For Elizabeth Sims, the decision to bring Tupelo Honey Café to Raleigh this fall could not have been better timed. The iconic Asheville eatery has opened several outposts in recent years, including Charlotte, Chattanooga, Greenville (S.C.) and Knoxville. Another will open next week in Johnson City, Tenn.

The Blue Ridge branch of Appalachian comfort food that Tupelo Honey celebrates has only recently been acknowledged as having comparable historic importance and commercial potentialas the fare popularized throughout the mossy Deep South and across the humid Low Country. In fact, it was the topic last month of the first Appalachian Food Summit, held at the historic Hindman Settlement School in Hindman, Ky.

“It was amazing,” Sims says by phone from Tupelo Honey in Asheville, which is as popular with locals as it is with tourists. “It was such a validating experience. We’re part of the South but we haven’t been acknowledged as our own place, except in negative ways. It’s real proof that Appalachian food’s time has come to be recognized as a distinct cuisine.”

Sims says a Raleigh café has long been part of the expansion plans; she jokes that it’s an excuse to spend more time with one of her best friends, Chapel Hill cookbook writer and Blue Ridge native Sheri Castle. The ideal location finally presented itself at Cameron Village. They hope to open by October.

Triangle diners can expect moderately-priced, scratch-made comfort food in hearty portions, always started with warm biscuits and blueberry preserves. In addition to plump mountain berries, Blue Ridge cooking prominently features humble beans, wild and farm-raised trout and, of course, sweet potatoes.

Sims says communities like Hindman, where the summit was held, are using Appalachian foodways as part of a process of creating new jobs and keeping dining dollars in town. It recalls how Chef Vivian Howard’s focus on honoring farmers and locally-grown ingredients at Chef and the Farmer has not only brought her personal success, but also an economic boon for related businesses in Kinston and Eastern North Carolina.

“There’s a lot of enthusiasm for making that work, and we’re working hard so Tupelo Honey can be part of it,” Sims says. “It’s time that Appalachian food gets its due.”

Another way Sims is spreading the good word about mountain cooking is through a second book of recipes from the restaurant. Co-written with Executive Chef Brian Sonoskus, Tupelo Honey Café: New Southern Flavors from the Blue Ridge Mountains was published in April. (See recipe below for Cornmeal-Fried Black-Eyed Peas.)

“Brian and Elizabeth are pointing toward what’s really important in our food culture,” writes John Fleer, former executive chef at Blackberry Farm in Walland, Tenn., who now cooks at Canyon Kitchen in Cashiers, N.C. “The Appalachian table is the humble intersection of families and their food. The stories that precede this intersection and, just as important, the chatting and chewing generated by this meeting, are the fabric of our human connection.”
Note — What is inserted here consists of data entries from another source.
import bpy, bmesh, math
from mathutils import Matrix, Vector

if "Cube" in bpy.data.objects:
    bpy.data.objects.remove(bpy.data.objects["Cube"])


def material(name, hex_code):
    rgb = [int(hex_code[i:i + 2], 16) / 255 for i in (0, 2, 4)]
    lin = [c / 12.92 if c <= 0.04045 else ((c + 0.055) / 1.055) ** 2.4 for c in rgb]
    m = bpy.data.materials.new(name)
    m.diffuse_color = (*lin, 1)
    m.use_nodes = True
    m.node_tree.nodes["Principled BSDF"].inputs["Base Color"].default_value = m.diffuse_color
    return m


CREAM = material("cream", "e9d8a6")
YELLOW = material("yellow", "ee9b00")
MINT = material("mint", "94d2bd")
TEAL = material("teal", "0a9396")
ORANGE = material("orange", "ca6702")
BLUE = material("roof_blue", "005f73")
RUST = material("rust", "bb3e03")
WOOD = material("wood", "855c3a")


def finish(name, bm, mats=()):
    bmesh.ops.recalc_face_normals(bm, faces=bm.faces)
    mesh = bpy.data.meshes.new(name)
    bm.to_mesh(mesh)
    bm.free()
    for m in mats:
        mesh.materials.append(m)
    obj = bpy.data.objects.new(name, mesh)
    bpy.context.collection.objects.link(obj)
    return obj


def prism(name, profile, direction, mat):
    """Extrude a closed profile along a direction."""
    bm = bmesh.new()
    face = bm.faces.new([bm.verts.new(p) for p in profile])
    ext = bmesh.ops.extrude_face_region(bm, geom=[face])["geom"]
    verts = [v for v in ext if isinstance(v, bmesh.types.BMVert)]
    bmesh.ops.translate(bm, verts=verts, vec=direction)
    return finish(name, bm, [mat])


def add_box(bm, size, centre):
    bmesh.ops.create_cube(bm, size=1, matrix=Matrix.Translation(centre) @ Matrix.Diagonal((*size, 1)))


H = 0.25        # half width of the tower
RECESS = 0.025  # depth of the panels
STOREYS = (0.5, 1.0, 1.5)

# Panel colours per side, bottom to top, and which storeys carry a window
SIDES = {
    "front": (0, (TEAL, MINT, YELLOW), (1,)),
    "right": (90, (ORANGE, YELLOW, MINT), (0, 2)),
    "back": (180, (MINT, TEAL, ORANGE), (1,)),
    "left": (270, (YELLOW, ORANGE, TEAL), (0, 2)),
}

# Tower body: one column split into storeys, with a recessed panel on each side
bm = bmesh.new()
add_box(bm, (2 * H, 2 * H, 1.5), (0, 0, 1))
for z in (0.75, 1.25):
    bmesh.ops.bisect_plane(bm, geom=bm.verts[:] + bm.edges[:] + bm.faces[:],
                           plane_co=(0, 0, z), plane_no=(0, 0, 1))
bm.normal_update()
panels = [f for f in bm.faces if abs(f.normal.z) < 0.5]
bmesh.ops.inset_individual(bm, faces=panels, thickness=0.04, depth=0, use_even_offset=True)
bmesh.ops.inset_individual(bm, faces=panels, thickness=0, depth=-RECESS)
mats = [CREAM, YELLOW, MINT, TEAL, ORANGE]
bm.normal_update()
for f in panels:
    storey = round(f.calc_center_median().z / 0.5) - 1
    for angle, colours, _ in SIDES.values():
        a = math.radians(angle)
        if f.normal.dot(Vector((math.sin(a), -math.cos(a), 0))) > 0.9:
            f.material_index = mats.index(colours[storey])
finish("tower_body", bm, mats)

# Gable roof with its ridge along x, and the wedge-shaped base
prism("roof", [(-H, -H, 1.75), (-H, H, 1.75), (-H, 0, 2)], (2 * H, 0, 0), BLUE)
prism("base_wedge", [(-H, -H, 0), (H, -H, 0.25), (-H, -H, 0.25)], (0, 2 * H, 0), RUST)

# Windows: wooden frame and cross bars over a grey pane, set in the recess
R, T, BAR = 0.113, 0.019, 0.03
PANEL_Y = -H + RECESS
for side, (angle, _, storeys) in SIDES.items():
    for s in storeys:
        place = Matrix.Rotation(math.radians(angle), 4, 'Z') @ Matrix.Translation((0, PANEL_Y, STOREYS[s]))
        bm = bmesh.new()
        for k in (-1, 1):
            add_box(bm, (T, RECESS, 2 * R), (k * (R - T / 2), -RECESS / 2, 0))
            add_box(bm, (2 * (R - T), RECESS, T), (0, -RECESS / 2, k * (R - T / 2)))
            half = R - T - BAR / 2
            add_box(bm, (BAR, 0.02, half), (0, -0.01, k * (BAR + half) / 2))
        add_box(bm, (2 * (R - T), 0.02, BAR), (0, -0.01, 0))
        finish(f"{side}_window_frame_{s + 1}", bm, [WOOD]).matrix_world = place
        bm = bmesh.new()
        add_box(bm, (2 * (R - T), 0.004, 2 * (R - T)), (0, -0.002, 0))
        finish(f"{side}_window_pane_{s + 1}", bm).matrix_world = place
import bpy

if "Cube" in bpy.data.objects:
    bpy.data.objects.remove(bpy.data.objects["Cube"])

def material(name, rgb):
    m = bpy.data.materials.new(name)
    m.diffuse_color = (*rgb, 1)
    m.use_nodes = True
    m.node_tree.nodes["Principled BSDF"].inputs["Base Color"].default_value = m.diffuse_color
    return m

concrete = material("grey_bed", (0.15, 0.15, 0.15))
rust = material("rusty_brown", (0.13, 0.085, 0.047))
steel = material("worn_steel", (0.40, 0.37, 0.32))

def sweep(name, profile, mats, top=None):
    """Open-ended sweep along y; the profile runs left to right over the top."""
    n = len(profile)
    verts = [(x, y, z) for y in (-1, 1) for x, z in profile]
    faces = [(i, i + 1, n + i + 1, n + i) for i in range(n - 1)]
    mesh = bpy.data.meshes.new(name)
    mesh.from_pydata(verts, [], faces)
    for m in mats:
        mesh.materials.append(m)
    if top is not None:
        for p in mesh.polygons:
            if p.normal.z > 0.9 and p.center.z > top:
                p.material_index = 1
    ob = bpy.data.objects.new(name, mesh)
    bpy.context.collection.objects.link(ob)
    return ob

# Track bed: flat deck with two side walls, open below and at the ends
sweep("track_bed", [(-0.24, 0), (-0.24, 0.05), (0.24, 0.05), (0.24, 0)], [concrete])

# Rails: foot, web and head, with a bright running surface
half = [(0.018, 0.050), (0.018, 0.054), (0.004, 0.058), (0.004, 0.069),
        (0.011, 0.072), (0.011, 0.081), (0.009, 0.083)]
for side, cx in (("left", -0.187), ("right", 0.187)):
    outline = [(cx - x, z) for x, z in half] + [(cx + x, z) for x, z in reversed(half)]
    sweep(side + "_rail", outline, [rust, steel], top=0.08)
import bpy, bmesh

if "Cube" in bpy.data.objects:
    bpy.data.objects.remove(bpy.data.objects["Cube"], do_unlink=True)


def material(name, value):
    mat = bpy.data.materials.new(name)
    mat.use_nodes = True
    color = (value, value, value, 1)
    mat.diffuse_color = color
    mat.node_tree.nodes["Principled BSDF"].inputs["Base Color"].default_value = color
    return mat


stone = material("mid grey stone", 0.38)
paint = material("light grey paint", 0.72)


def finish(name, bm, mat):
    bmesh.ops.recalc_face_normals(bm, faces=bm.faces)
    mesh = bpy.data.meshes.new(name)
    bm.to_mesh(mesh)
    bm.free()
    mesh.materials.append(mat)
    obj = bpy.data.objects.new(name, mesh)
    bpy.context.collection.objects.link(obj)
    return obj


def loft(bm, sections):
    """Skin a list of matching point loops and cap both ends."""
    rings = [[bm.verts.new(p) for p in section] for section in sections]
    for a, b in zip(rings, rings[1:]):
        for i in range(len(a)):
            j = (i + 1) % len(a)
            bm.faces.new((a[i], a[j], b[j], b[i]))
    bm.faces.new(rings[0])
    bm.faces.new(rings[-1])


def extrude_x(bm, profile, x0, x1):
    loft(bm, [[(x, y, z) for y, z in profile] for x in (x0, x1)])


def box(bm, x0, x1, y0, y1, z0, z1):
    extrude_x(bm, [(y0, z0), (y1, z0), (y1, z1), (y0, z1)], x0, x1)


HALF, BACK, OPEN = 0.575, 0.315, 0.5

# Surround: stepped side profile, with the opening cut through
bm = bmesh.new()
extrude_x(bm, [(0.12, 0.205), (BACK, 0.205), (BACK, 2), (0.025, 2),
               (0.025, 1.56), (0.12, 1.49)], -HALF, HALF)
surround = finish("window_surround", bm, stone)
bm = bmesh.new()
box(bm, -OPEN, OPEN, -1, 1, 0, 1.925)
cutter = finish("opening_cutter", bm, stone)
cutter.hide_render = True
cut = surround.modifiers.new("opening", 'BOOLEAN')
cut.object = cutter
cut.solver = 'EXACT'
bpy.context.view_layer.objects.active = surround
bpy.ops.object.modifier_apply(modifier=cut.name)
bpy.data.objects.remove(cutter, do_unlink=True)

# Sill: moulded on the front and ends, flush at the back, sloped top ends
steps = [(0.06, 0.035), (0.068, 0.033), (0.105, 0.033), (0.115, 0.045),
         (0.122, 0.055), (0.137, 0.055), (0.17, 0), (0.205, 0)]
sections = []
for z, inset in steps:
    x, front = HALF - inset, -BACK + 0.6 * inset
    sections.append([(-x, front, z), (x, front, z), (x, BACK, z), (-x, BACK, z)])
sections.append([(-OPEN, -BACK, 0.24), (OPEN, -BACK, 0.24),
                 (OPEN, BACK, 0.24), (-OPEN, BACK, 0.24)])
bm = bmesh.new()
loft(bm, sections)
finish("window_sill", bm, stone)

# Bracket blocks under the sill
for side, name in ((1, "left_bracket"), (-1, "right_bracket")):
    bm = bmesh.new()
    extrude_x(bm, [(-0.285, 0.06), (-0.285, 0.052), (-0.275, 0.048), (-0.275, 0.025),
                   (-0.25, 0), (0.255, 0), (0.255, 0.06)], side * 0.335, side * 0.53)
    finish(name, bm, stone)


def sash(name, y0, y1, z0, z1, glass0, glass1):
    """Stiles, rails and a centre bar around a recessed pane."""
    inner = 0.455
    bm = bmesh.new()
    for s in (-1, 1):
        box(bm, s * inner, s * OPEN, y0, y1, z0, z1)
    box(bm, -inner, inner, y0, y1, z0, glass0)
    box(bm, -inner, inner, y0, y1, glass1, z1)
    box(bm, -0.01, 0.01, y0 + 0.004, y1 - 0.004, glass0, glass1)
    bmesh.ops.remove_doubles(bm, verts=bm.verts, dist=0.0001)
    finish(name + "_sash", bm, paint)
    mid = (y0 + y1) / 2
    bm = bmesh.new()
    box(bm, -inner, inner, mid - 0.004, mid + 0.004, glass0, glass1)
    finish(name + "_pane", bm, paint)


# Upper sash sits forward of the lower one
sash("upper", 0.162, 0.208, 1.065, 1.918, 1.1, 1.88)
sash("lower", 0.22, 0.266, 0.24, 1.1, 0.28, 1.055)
While many of the 125 recipes focus on ingredients readily available in the mountains, they also reflect Sonoskus’ early kitchen experiences.

“People always ask if he’s from the South. He says, ‘Yes, South Jersey’,” Sims chuckles. “His family is a combination of Welsh, German, Pennsylvania Dutch, which has certainly had a great influence on the mountains here.”

Sims and Sonokus’ style is especially well expressed in dishes like rabbit pierogi, which he learned to make in his grandmother’s kitchen.

“She sounds like wonderful lady. She had a couch and television in her kitchen,” Sims says. “I kind of want that myself. I’d never have to leave.”

Cornmeal-Fried Black-Eyed Peas

From Tupelo Honey Cafe: New Southern Flavors from the Blue Ridge Mountains by Elizabeth Sims and Chef Brian Sonoskus (Andrews McMeel Publishing, 2014).

Makes 4 servings

1 (15-oz.) can black-eyed peas, rinsed and drained

1 cup buttermilk

1 cup yellow cornmeal mix

1/2 cup Bisquick or other baking mix

1/4 tsp. salt

1/4 tsp. freshly ground black pepper

Canola oil, for frying

1 Tbsp. extra-virgin olive oil

1 tsp. grated lemon zest

1 Tbsp. minced fresh cilantro

Soak the black-eyed peas in the buttermilk for 10 minutes. Drain in a colander.

Mix the cornmeal mix, baking mix, cumin, salt and pepper on a plate.

Pour several inches of canola oil in a large saucepan and heat to 375 degrees over medium-high heat. Working with a third of the black-eyed peas at a time, dredge them in the cornmeal mixture. Add to the oil and fry until golden brown, about 2 minutes. Drain on paper towels and repeat the process until all of the peas are cooked.

Transfer the fried black-eyed peas to a dish and drizzle with the olive oil. Sprinkle the peas with the lemon zest and cilantro and serve.

This article appeared in print with the headline “Appalachia finds its place in cuisine.”